Given information ::
════
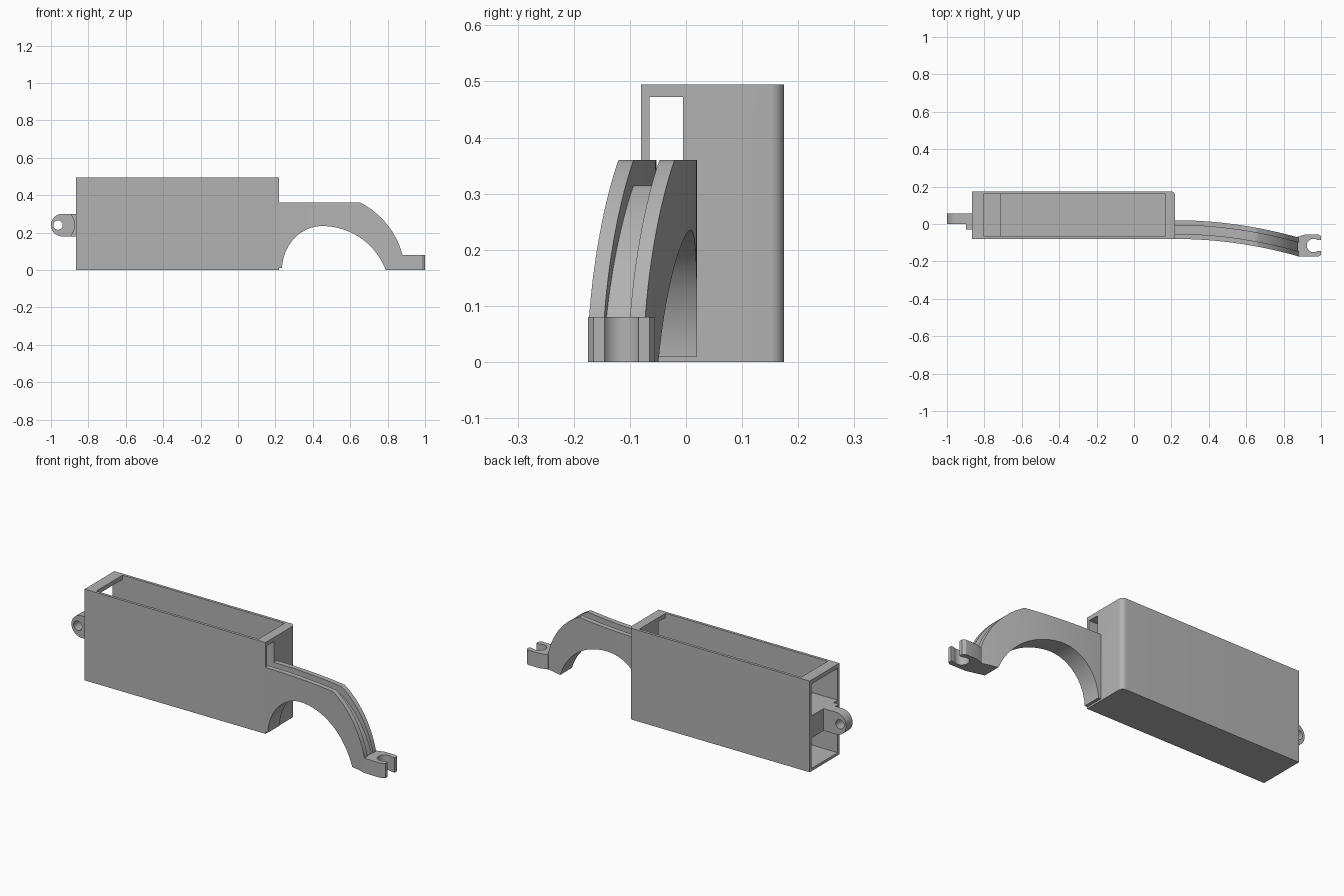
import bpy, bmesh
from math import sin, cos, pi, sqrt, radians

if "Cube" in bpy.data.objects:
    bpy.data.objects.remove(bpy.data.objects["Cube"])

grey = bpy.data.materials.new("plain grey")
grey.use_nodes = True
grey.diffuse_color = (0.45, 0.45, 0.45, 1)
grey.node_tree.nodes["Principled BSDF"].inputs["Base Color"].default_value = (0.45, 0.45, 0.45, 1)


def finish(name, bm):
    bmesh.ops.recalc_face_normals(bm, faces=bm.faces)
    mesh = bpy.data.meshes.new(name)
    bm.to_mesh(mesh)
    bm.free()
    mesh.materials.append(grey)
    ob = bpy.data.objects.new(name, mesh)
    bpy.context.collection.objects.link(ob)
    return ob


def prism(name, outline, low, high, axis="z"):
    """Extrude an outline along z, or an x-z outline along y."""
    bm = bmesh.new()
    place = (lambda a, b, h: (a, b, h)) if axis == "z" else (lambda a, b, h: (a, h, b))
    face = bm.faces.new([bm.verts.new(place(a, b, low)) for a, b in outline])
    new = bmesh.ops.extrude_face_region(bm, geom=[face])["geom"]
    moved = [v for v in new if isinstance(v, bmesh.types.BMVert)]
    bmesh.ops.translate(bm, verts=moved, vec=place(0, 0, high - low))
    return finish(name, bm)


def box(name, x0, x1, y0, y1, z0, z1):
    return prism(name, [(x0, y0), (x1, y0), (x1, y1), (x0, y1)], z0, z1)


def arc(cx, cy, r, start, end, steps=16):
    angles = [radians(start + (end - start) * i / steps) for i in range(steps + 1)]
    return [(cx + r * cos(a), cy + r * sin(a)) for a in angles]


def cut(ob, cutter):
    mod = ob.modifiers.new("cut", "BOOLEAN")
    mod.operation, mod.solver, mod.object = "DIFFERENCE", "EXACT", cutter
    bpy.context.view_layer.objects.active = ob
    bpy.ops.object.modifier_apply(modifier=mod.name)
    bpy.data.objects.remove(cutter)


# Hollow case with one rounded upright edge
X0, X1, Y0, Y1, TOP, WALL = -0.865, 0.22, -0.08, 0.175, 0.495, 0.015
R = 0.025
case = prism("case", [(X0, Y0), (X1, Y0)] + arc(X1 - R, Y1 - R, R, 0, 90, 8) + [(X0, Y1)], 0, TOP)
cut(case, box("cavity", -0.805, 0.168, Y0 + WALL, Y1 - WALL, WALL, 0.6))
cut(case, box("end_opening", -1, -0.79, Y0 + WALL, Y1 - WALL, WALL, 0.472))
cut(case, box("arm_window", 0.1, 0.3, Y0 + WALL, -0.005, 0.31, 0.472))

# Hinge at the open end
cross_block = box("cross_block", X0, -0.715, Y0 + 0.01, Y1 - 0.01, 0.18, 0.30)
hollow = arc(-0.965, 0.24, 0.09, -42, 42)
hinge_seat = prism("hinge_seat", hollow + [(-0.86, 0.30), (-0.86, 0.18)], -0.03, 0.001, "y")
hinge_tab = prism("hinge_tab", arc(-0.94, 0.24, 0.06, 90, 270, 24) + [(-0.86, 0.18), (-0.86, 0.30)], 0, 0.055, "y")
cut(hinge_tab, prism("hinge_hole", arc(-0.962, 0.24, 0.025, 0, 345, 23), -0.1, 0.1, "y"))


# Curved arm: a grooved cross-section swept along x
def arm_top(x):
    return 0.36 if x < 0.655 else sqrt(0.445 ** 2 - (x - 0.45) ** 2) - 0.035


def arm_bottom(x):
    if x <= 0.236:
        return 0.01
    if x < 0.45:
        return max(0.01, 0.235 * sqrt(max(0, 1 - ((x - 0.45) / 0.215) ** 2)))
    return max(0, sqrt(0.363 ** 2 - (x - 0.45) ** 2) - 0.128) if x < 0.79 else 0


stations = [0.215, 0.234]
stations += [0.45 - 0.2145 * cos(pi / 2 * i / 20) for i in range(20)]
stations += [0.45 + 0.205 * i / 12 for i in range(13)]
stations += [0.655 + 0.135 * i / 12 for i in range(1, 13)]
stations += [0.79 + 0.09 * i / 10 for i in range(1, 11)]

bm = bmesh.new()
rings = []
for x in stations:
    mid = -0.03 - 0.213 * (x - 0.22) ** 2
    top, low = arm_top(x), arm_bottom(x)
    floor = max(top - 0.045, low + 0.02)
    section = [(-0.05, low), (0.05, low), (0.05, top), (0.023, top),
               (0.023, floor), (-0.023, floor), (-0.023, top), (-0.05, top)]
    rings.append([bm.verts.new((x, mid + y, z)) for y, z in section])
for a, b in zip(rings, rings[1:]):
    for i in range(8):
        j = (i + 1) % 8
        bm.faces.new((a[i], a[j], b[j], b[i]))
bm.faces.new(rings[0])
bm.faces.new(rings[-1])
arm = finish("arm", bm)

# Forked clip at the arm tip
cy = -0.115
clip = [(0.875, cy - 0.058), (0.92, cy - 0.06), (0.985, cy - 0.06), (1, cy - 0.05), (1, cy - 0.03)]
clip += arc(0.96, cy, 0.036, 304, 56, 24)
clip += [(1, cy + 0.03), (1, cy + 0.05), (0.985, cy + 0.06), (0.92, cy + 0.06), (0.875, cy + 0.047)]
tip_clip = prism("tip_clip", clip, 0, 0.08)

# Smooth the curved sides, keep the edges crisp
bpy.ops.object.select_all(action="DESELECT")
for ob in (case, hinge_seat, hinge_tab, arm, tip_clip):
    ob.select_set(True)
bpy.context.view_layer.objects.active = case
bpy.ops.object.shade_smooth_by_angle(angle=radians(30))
════
What is being asked :: Give the listing again in full, exactly as it is, but without its images.

Expected answer ::
import bpy, bmesh
from math import sin, cos, pi, sqrt, radians

if "Cube" in bpy.data.objects:
    bpy.data.objects.remove(bpy.data.objects["Cube"])

grey = bpy.data.materials.new("plain grey")
grey.use_nodes = True
grey.diffuse_color = (0.45, 0.45, 0.45, 1)
grey.node_tree.nodes["Principled BSDF"].inputs["Base Color"].default_value = (0.45, 0.45, 0.45, 1)


def finish(name, bm):
    bmesh.ops.recalc_face_normals(bm, faces=bm.faces)
    mesh = bpy.data.meshes.new(name)
    bm.to_mesh(mesh)
    bm.free()
    mesh.materials.append(grey)
    ob = bpy.data.objects.new(name, mesh)
    bpy.context.collection.objects.link(ob)
    return ob


def prism(name, outline, low, high, axis="z"):
    """Extrude an outline along z, or an x-z outline along y."""
    bm = bmesh.new()
    place = (lambda a, b, h: (a, b, h)) if axis == "z" else (lambda a, b, h: (a, h, b))
    face = bm.faces.new([bm.verts.new(place(a, b, low)) for a, b in outline])
    new = bmesh.ops.extrude_face_region(bm, geom=[face])["geom"]
    moved = [v for v in new if isinstance(v, bmesh.types.BMVert)]
    bmesh.ops.translate(bm, verts=moved, vec=place(0, 0, high - low))
    return finish(name, bm)


def box(name, x0, x1, y0, y1, z0, z1):
    return prism(name, [(x0, y0), (x1, y0), (x1, y1), (x0, y1)], z0, z1)


def arc(cx, cy, r, start, end, steps=16):
    angles = [radians(start + (end - start) * i / steps) for i in range(steps + 1)]
    return [(cx + r * cos(a), cy + r * sin(a)) for a in angles]


def cut(ob, cutter):
    mod = ob.modifiers.new("cut", "BOOLEAN")
    mod.operation, mod.solver, mod.object = "DIFFERENCE", "EXACT", cutter
    bpy.context.view_layer.objects.active = ob
    bpy.ops.object.modifier_apply(modifier=mod.name)
    bpy.data.objects.remove(cutter)


# Hollow case with one rounded upright edge
X0, X1, Y0, Y1, TOP, WALL = -0.865, 0.22, -0.08, 0.175, 0.495, 0.015
R = 0.025
case = prism("case", [(X0, Y0), (X1, Y0)] + arc(X1 - R, Y1 - R, R, 0, 90, 8) + [(X0, Y1)], 0, TOP)
cut(case, box("cavity", -0.805, 0.168, Y0 + WALL, Y1 - WALL, WALL, 0.6))
cut(case, box("end_opening", -1, -0.79, Y0 + WALL, Y1 - WALL, WALL, 0.472))
cut(case, box("arm_window", 0.1, 0.3, Y0 + WALL, -0.005, 0.31, 0.472))

# Hinge at the open end
cross_block = box("cross_block", X0, -0.715, Y0 + 0.01, Y1 - 0.01, 0.18, 0.30)
hollow = arc(-0.965, 0.24, 0.09, -42, 42)
hinge_seat = prism("hinge_seat", hollow + [(-0.86, 0.30), (-0.86, 0.18)], -0.03, 0.001, "y")
hinge_tab = prism("hinge_tab", arc(-0.94, 0.24, 0.06, 90, 270, 24) + [(-0.86, 0.18), (-0.86, 0.30)], 0, 0.055, "y")
cut(hinge_tab, prism("hinge_hole", arc(-0.962, 0.24, 0.025, 0, 345, 23), -0.1, 0.1, "y"))


# Curved arm: a grooved cross-section swept along x
def arm_top(x):
    return 0.36 if x < 0.655 else sqrt(0.445 ** 2 - (x - 0.45) ** 2) - 0.035


def arm_bottom(x):
    if x <= 0.236:
        return 0.01
    if x < 0.45:
        return max(0.01, 0.235 * sqrt(max(0, 1 - ((x - 0.45) / 0.215) ** 2)))
    return max(0, sqrt(0.363 ** 2 - (x - 0.45) ** 2) - 0.128) if x < 0.79 else 0


stations = [0.215, 0.234]
stations += [0.45 - 0.2145 * cos(pi / 2 * i / 20) for i in range(20)]
stations += [0.45 + 0.205 * i / 12 for i in range(13)]
stations += [0.655 + 0.135 * i / 12 for i in range(1, 13)]
stations += [0.79 + 0.09 * i / 10 for i in range(1, 11)]

bm = bmesh.new()
rings = []
for x in stations:
    mid = -0.03 - 0.213 * (x - 0.22) ** 2
    top, low = arm_top(x), arm_bottom(x)
    floor = max(top - 0.045, low + 0.02)
    section = [(-0.05, low), (0.05, low), (0.05, top), (0.023, top),
               (0.023, floor), (-0.023, floor), (-0.023, top), (-0.05, top)]
    rings.append([bm.verts.new((x, mid + y, z)) for y, z in section])
for a, b in zip(rings, rings[1:]):
    for i in range(8):
        j = (i + 1) % 8
        bm.faces.new((a[i], a[j], b[j], b[i]))
bm.faces.new(rings[0])
bm.faces.new(rings[-1])
arm = finish("arm", bm)

# Forked clip at the arm tip
cy = -0.115
clip = [(0.875, cy - 0.058), (0.92, cy - 0.06), (0.985, cy - 0.06), (1, cy - 0.05), (1, cy - 0.03)]
clip += arc(0.96, cy, 0.036, 304, 56, 24)
clip += [(1, cy + 0.03), (1, cy + 0.05), (0.985, cy + 0.06), (0.92, cy + 0.06), (0.875, cy + 0.047)]
tip_clip = prism("tip_clip", clip, 0, 0.08)

# Smooth the curved sides, keep the edges crisp
bpy.ops.object.select_all(action="DESELECT")
for ob in (case, hinge_seat, hinge_tab, arm, tip_clip):
    ob.select_set(True)
bpy.context.view_layer.objects.active = case
bpy.ops.object.shade_smooth_by_angle(angle=radians(30))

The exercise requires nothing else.